Anyway, back to the Imprimis newsletter. Turns out it was better than dry oatmeal, better than warm, moist oatmeal–even the maple kind which is my favorite. What at first-glance (after wrestling it open which isn’t a good exercise for impatient people like me) appeared to be a tiny print, multi-page, multi-articled, overly intellectual pamphlet was actually a one-article speech printout with a few Hillsdale environment-based advertisements (stuff like the online econ class and a cruise full of speakers–no sports mentioned).
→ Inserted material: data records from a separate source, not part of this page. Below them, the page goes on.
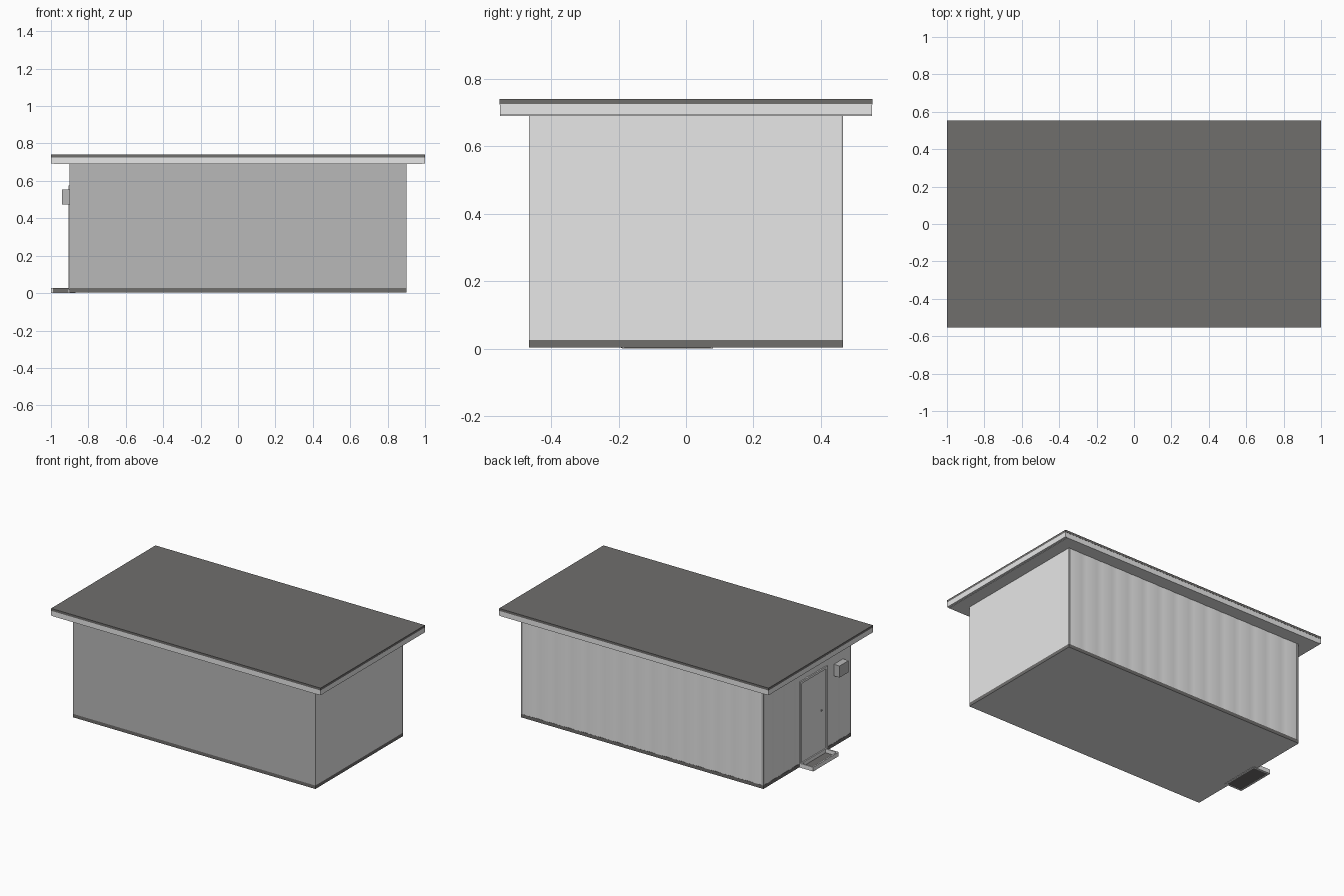
import bpy, bmesh, math

default = bpy.data.objects.get("Cube")
if default:
    bpy.data.objects.remove(default, do_unlink=True)


def material(name, r, g, b):
    m = bpy.data.materials.new(name)
    m.use_nodes = True
    m.diffuse_color = (r, g, b, 1)
    m.node_tree.nodes["Principled BSDF"].inputs["Base Color"].default_value = (r, g, b, 1)
    return m


light = material("light grey", 0.8, 0.8, 0.8)
mid = material("mid grey", 0.48, 0.48, 0.48)
dark = material("dark grey", 0.16, 0.156, 0.152)


def finish(name, bm, *mats):
    mesh = bpy.data.meshes.new(name)
    bm.to_mesh(mesh)
    bm.free()
    for m in mats:
        mesh.materials.append(m)
    obj = bpy.data.objects.new(name, mesh)
    bpy.context.collection.objects.link(obj)
    return obj


def box(name, x, y, z, *mats):
    """Box spanning the (low, high) pairs x, y and z."""
    bm = bmesh.new()
    bmesh.ops.create_cube(bm, size=1)
    for v in bm.verts:
        v.co = [lo + (c + 0.5) * (hi - lo) for c, (lo, hi) in zip(v.co, (x, y, z))]
    return finish(name, bm, *mats)


def frame(name, x, y, z, w, mat):
    """Flat rectangular ring with bars of width w."""
    bm = bmesh.new()
    rings = []
    for inset, h in ((0, z[0]), (0, z[1]), (w, z[1]), (w, z[0])):
        rings.append([bm.verts.new((px, py, h)) for px, py in (
            (x[0] + inset, y[0] + inset), (x[1] - inset, y[0] + inset),
            (x[1] - inset, y[1] - inset), (x[0] + inset, y[1] - inset))])
    for k in range(4):
        a, b = rings[k], rings[(k + 1) % 4]
        for i in range(4):
            j = (i + 1) % 4
            bm.faces.new((a[i], a[j], b[j], b[i]))
    bmesh.ops.recalc_face_normals(bm, faces=bm.faces)
    return finish(name, bm, mat)


def cladding(name, start, end, normal, panels, z):
    """Row of gently bowed vertical panels along a wall line."""
    bm = bmesh.new()
    steps, previous = 6, None
    for i in range(panels * steps + 1):
        t = i / (panels * steps)
        s = 2 * (i % steps) / steps - 1
        bow = 0.0025 * (1 - s * s)
        px, py = [a + (b - a) * t + n * bow for a, b, n in zip(start, end, normal)]
        pair = [bm.verts.new((px, py, h)) for h in z]
        if previous:
            bm.faces.new((previous[0], pair[0], pair[1], previous[1]))
        previous = pair
    obj = finish(name, bm, light)
    bpy.ops.object.select_all(action="DESELECT")
    obj.select_set(True)
    bpy.context.view_layer.objects.active = obj
    bpy.ops.object.shade_smooth_by_angle(angle=math.radians(8))


# Plinth with a pale floor underside
plinth = box("plinth", (-0.9, 0.9), (-0.465, 0.465), (0.003, 0.026), dark, light)
for p in plinth.data.polygons:
    p.material_index = 1 if p.normal.z < -0.5 else 0

# Walls
wall_z = (0.026, 0.7)
walls = box("walls", (-0.896, 0.9), (-0.465, 0.461), wall_z, mid, light)
for p in walls.data.polygons:
    p.material_index = 1 if p.normal.x > 0.5 else 0
cladding("back_cladding", (0.9, 0.462), (-0.9, 0.462), (0, 1), 15, wall_z)
cladding("end_cladding", (-0.897, 0.462), (-0.897, -0.465), (-1, 0), 8, wall_z)

# Corner trims
for side, x in (("left", (0.885, 0.9)), ("right", (-0.9, -0.885))):
    box("back_trim_" + side, x, (0.455, 0.465), wall_z, mid)
box("end_trim", (-0.9, -0.89), (-0.465, -0.455), wall_z, mid)

# Roof with fascia and soffit
frame("roof_fascia", (-1, 1), (-0.552, 0.552), (0.692, 0.725), 0.02, light)
box("soffit", (-0.985, 0.985), (-0.552, 0.552), (0.69, 0.6925), light)
box("roof_sheet", (-1, 1), (-0.553, 0.553), (0.724, 0.74), dark)

# Door with frame and handle
box("door", (-0.902, -0.89), (-0.19, 0.065), (0.02, 0.56), light)
for side, y in (("left", (-0.21, -0.19)), ("right", (0.065, 0.08))):
    box("door_jamb_" + side, (-0.907, -0.89), y, (0.02, 0.575), light)
box("door_head", (-0.907, -0.89), (-0.19, 0.065), (0.56, 0.575), light)
box("door_handle", (-0.907, -0.9), (-0.152, -0.143), (0.292, 0.302), mid)

# Doorstep: raised rim around a dark tray, tucked under the plinth
frame("step_rim", (-1, -0.9), (-0.19, 0.08), (0.002, 0.028), 0.01, light)
frame("step_base_rim", (-1, -0.87), (-0.19, 0.08), (0, 0.0025), 0.012, light)
box("step_tray", (-0.992, -0.88), (-0.182, 0.072), (0.001, 0.0028), dark)
box("step_side", (-0.99, -0.906), (-0.192, -0.188), (0.002, 0.026), dark)

# Wall unit beside the door
box("wall_unit", (-0.941, -0.89), (-0.38, -0.284), (0.475, 0.553), mid)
The article was titled “Football and the American Character” (a speech by John J. Miller delivered at Hillsdale College 9-9-13). I read it with the idea in mind that I may have been being manipulated. Nevertheless I learned some good and interesting things. Interesting things were about the history of football. I kept asking myself, “Have I heard of Walter Camp? Have I heard of Charles W. Eliot?” I had heard of Knute Rockne at least.
One of the good things I learned is that sports are good. I’m not a fanatic, but I found out last year (at a series of Education Week lectures taught by Mark Ogletree) that many of our church general authorities played sports and that information impressed me. Many of them were talented athletes who played college sports on scholarship. Most of them were athletes. So, when the author of this article said, sports are good, I was willing to entertain the notion.
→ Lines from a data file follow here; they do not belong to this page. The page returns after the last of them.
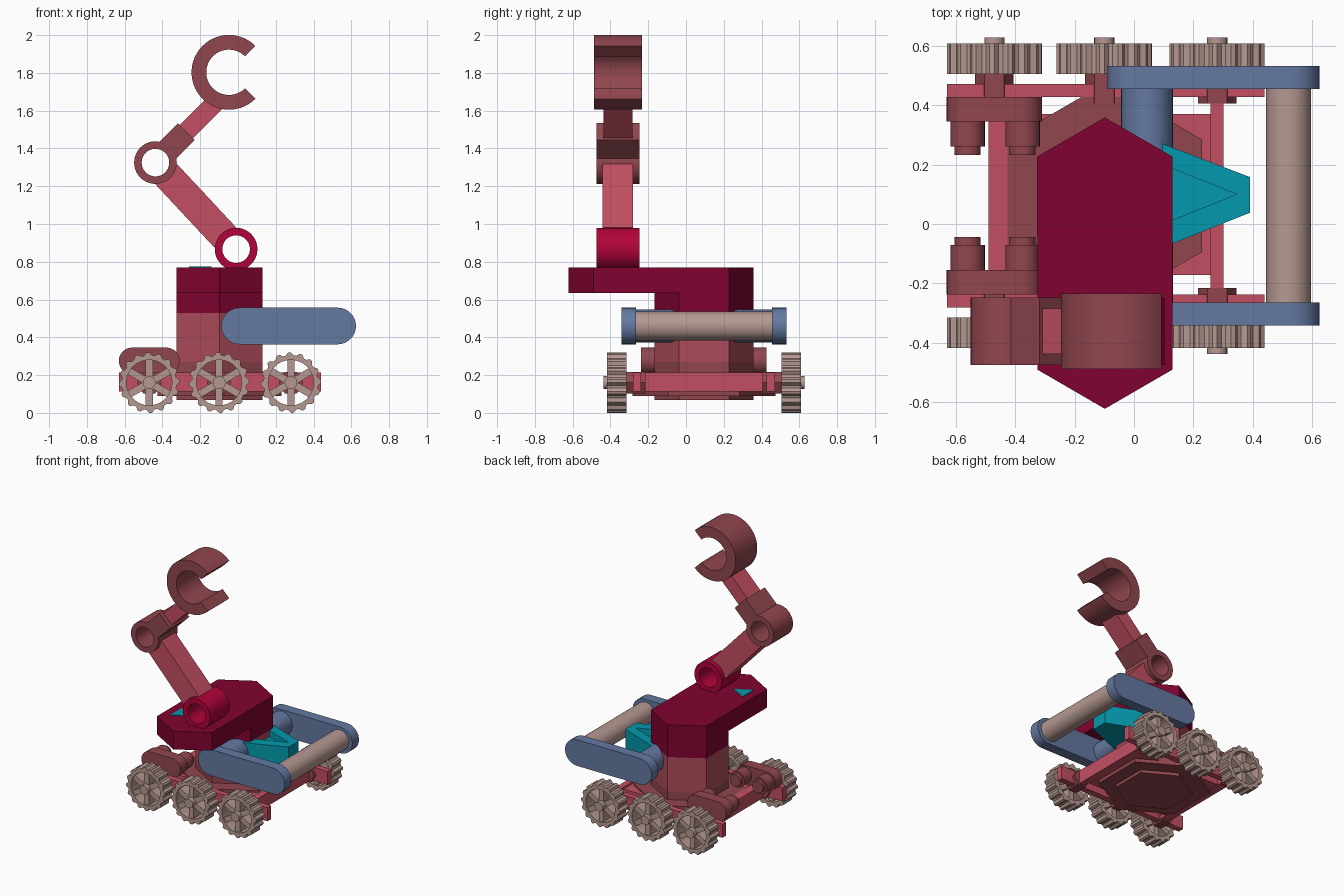
import bpy, bmesh
from math import sin, cos, pi, radians, hypot

if "Cube" in bpy.data.objects:
    bpy.data.objects.remove(bpy.data.objects["Cube"])

YC = 0.095           # centre line of the chassis
HX = -0.098          # centre of the tower
ARM_Y = -0.361       # centre line of the arm


def material(name, hexcode):
    m = bpy.data.materials.new(name)
    rgb = [(int(hexcode[i:i + 2], 16) / 255) ** 2.2 for i in (0, 2, 4)]
    m.diffuse_color = (*rgb, 1)
    m.use_nodes = True
    m.node_tree.nodes["Principled BSDF"].inputs["Base Color"].default_value = m.diffuse_color
    return m


RED = material("red", "C25062")
DARK = material("dark_red", "904850")
TOWER = material("tower_red", "AC4C5A")
CRIMSON = material("crimson", "800A34")
BRIGHT = material("bright_crimson", "B00A3C")
TREAD = material("tread", "B49790")
BLUE = material("blue", "6478A0")
TEAL = material("teal", "0C98AC")


def finish(name, bm, mat):
    bmesh.ops.recalc_face_normals(bm, faces=bm.faces)
    me = bpy.data.meshes.new(name)
    bm.to_mesh(me)
    bm.free()
    me.materials.append(mat)
    ob = bpy.data.objects.new(name, me)
    bpy.context.collection.objects.link(ob)
    bpy.ops.object.select_all(action='DESELECT')
    ob.select_set(True)
    bpy.context.view_layer.objects.active = ob
    bpy.ops.object.shade_smooth_by_angle(angle=radians(25))
    return ob


def add_prism(bm, pts, lo, hi, axis='Z'):
    """Extrude a profile along z (xy profile) or along y (xz profile)."""
    def put(p, h):
        return bm.verts.new((p[0], p[1], h) if axis == 'Z' else (p[0], h, p[1]))
    a, b = [put(p, lo) for p in pts], [put(p, hi) for p in pts]
    bm.faces.new(a)
    bm.faces.new(b)
    for i in range(len(pts)):
        j = (i + 1) % len(pts)
        bm.faces.new((a[i], a[j], b[j], b[i]))


def prism(name, pts, lo, hi, mat, axis='Z'):
    bm = bmesh.new()
    add_prism(bm, pts, lo, hi, axis)
    return finish(name, bm, mat)


def add_ring(bm, c, outer, inner, lo, hi, a0=0, a1=2 * pi):
    """Ring or arc around the y axis; outer is a list of radii, one per step."""
    n, full = len(outer), a1 - a0 > 6.28
    rows = []
    for i, ro in enumerate(outer):
        a = a0 + (a1 - a0) * i / (n if full else n - 1)
        rows.append([bm.verts.new((c[0] + r * cos(a), y, c[1] + r * sin(a)))
                     for r, y in ((ro, lo), (ro, hi), (inner, hi), (inner, lo))])
    for i in range(n if full else n - 1):
        p, q = rows[i], rows[(i + 1) % n]
        for k in range(4):
            bm.faces.new((p[k], q[k], q[(k + 1) % 4], p[(k + 1) % 4]))
    if not full:
        bm.faces.new(rows[0])
        bm.faces.new(rows[-1])


def ring(name, c, ro, ri, lo, hi, mat, n=40, **kw):
    bm = bmesh.new()
    add_ring(bm, c, [ro] * n, ri, lo, hi, **kw)
    return finish(name, bm, mat)


def circle(c, r, n=32, start=0.0):
    return [(c[0] + r * cos(start + 2 * pi * i / n),
             c[1] + r * sin(start + 2 * pi * i / n)) for i in range(n)]


def stadium(x0, x1, z, r, n=14):
    right = [(x1 + r * cos(a), z + r * sin(a)) for a in (-pi / 2 + pi * i / n for i in range(n + 1))]
    return right + [(x0 + x1 - x, 2 * z - y) for x, y in right]


def rect(x0, x1, y0, y1):
    return [(x0, y0), (x1, y0), (x1, y1), (x0, y1)]


def bar(c, d, s, e, w):
    """Rectangle profile running along direction d from c, distances s to e."""
    k = hypot(*d)
    u, v = d[0] / k, d[1] / k
    return [(c[0] + u * t - v * h, c[1] + v * t + u * h)
            for t, h in ((s, -w / 2), (e, -w / 2), (e, w / 2), (s, w / 2))]


def sides(y0, y1):
    """Left and right y ranges mirrored about the chassis centre line."""
    return (("back", YC + y0, YC + y1), ("front", YC - y1, YC - y0))


# Wheels: toothed rim, six spokes, hub, axle block
for side, lo, hi in sides(0.41, 0.513):
    out = 1 if side == "back" else -1
    for num, x in enumerate((-0.47, -0.10, 0.28)):
        c = (x, 0.16)
        bm = bmesh.new()
        add_ring(bm, c, [(0.16, 0.16, 0.145, 0.145)[i % 4] for i in range(64)], 0.12, lo, hi)
        for k in range(6):
            a = pi / 2 + k * pi / 3
            add_prism(bm, bar(c, (cos(a), sin(a)), 0.02, 0.128, 0.038), lo + 0.012, hi - 0.012, 'Y')
        ends = sorted((YC + out * 0.40, YC + out * 0.533))
        add_prism(bm, circle(c, 0.034, 20), *ends, 'Y')
        finish(f"{side}_wheel_{num}", bm, TREAD)
        ends = sorted((YC + out * 0.31, YC + out * 0.41))
        prism(f"{side}_axle_block_{num}", circle(c, 0.065, 6), *ends, DARK, 'Y')

# Chassis rails, cross bars and floor
for side, lo, hi in sides(0.332, 0.376):
    prism(f"{side}_rail", rect(-0.63, 0.44, 0.113, 0.213), lo, hi, RED, 'Y')
for num, (x0, x1) in enumerate(((-0.49, -0.425), (0.257, 0.302))):
    prism(f"cross_bar_{num}", rect(x0, x1, -0.24, 0.43), 0.113, 0.213, RED)
prism("floor_plate", rect(-0.43, 0.26, -0.172, 0.37), 0.115, 0.2, RED)
prism("hex_floor", circle((HX, YC), 0.378, 6, pi / 2), 0.09, 0.212, DARK)

# Rear motor housings
for side, lo, hi in sides(0.25, 0.332):
    prism(f"{side}_motor_mount", stadium(-0.56, -0.38, 0.275, 0.071), lo, hi, DARK, 'Y')
for r, y0, y1 in ((0.058, 0.165, 0.252), (0.044, 0.138, 0.17)):
    for side, lo, hi in sides(y0, y1):
        for num, x in enumerate((-0.56, -0.375)):
            prism(f"{side}_motor_{num}", circle((x, 0.275), r), lo, hi, DARK, 'Y')

# Hexagonal tower and overhanging head
for name, lo, hi, mat in (("tower_foot", 0.067, 0.27, DARK), ("tower", 0.27, 0.53, TOWER),
                          ("tower_cap", 0.53, 0.77, CRIMSON)):
    prism(name, circle((HX, YC), 0.263, 6, pi / 2), lo, hi, mat)
x0, x1 = HX - 0.2275, HX + 0.2275
prism("head", [(HX, -0.622), (x1, -0.49), (x1, 0.227), (HX, 0.3585), (x0, 0.227), (x0, -0.49)],
      0.635, 0.7705, CRIMSON)
prism("head_marker", [(-0.26, -0.425), (-0.14, -0.36), (-0.26, -0.295)], 0.76, 0.774, TEAL)

# Intake: wedge with a triangular recess in its top
outer = [(0.05, -0.098), (0.39, 0.038), (0.39, 0.158), (0.05, 0.288)]
prism("intake_base", outer, 0.39, 0.48, TEAL)
prism("intake_top", outer + [(0.05, 0.218), (0.345, 0.1), (0.05, -0.018)], 0.48, 0.53, TEAL)

# Roller frame
for side, lo, hi in sides(0.359, 0.437):
    prism(f"{side}_roller_arm", stadium(0.008, 0.528, 0.46, 0.097), lo, hi, BLUE, 'Y')
prism("roller_pivot", circle((0.044, 0.46), 0.087), -0.27, 0.46, BLUE, 'Y')
prism("roller", circle((0.52, 0.46), 0.076), -0.27, 0.46, TREAD, 'Y')

# Jointed arm with open claw
base, elbow, claw = (-0.01, 0.867), (-0.437, 1.325), (-0.048, 1.803)
ylo, yhi = ARM_Y - 0.114, ARM_Y + 0.114
ring("arm_base_ring", base, 0.113, 0.073, ylo, yhi, BRIGHT)
ring("elbow_ring", elbow, 0.113, 0.073, ylo, yhi, DARK)
d = (elbow[0] - base[0], elbow[1] - base[1])
prism("lower_arm", bar(base, d, 0.085, hypot(*d) - 0.085, 0.157), ARM_Y - 0.081, ARM_Y + 0.081, RED, 'Y')
prism("upper_arm_sleeve", bar(elbow, (1, 1), 0.095, 0.232, 0.126), ylo, yhi, DARK, 'Y')
prism("upper_arm", bar(elbow, (1, 1), 0.22, 0.45, 0.098), ARM_Y - 0.077, ARM_Y + 0.077, RED, 'Y')
ring("claw", claw, 0.198, 0.12, ARM_Y - 0.127, ARM_Y + 0.127, DARK, a0=pi / 4, a1=7 * pi / 4)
One of the important things I learned from the article is this:
“Many parents will point to the obvious fact that sports are good for health and fitness. They’ll also discuss the intangible benefits in terms of character building—sports teach kids to get up after falling down, to play through pain, to deal with failure, to work with teammates, to take direction from coaches, and so on.
“It turns out that there really is something to all of this. Empirical research shows that kids who play sports stay in school longer. As adults, they vote more often and earn more money. Explaining why this is true is trickier, but it probably has something to do with developing a competitive instinct and a desire for achievement.
“Roosevelt was surely correct in believing that sports influence the character of a nation. Americans are much more likely than Europeans to play sports. We’re also more likely to attribute economic success to hard work, as opposed to luck. It may be that sports are a manifestation—or possibly even a source—of American exceptionalism.”
I’m a fan of things that explain why America is an exceptional country because I believe that it is one (thanks to another series of Education Week lectures). The apparent fact that Americans value their health and that such a value apparently leads to other impressive characteristics makes sports look like a good thing.
I also liked this observation: “although sports can be dangerous, they’re also good for us. They not only make us distinctively American, they make us better Americans.”
I’m probably all crammed with illogical thinking, but something else I noticed recently contributed to my belief that America is a great country because of the things we value.
I watched the interviews from the bonus features section of the version of Jane Eyre starring Ruth Wilson and Toby Stephens. One of the women who worked on the film said something like this, “Some people still believe that romance should lead to marriage and family.” That is not a direct quote, it’s my impression of what she said. It took me a minute to absorb the import of her statement. She seemed to imply that there was some other form of acceptable and lasting love other than marriage. Or she may have been saying that no such thing exists in any form. Whatever her exact meaning, I was alarmed as soon as I realized what she’d intimated.
Then I made the observation that when you abandon standards you have nothing to cling to. And I had a clear impression of Nephi’s description of the Iron Rod vision come to mind. When you let go of the truth and start trying to make your own, you are indeed lost.
“Gather ‘round the standard bearer.” I think that must be the prophet, the representative of Jesus Christ on earth.
If we want to retain our true greatness as a country, Americans need to hang onto our standards.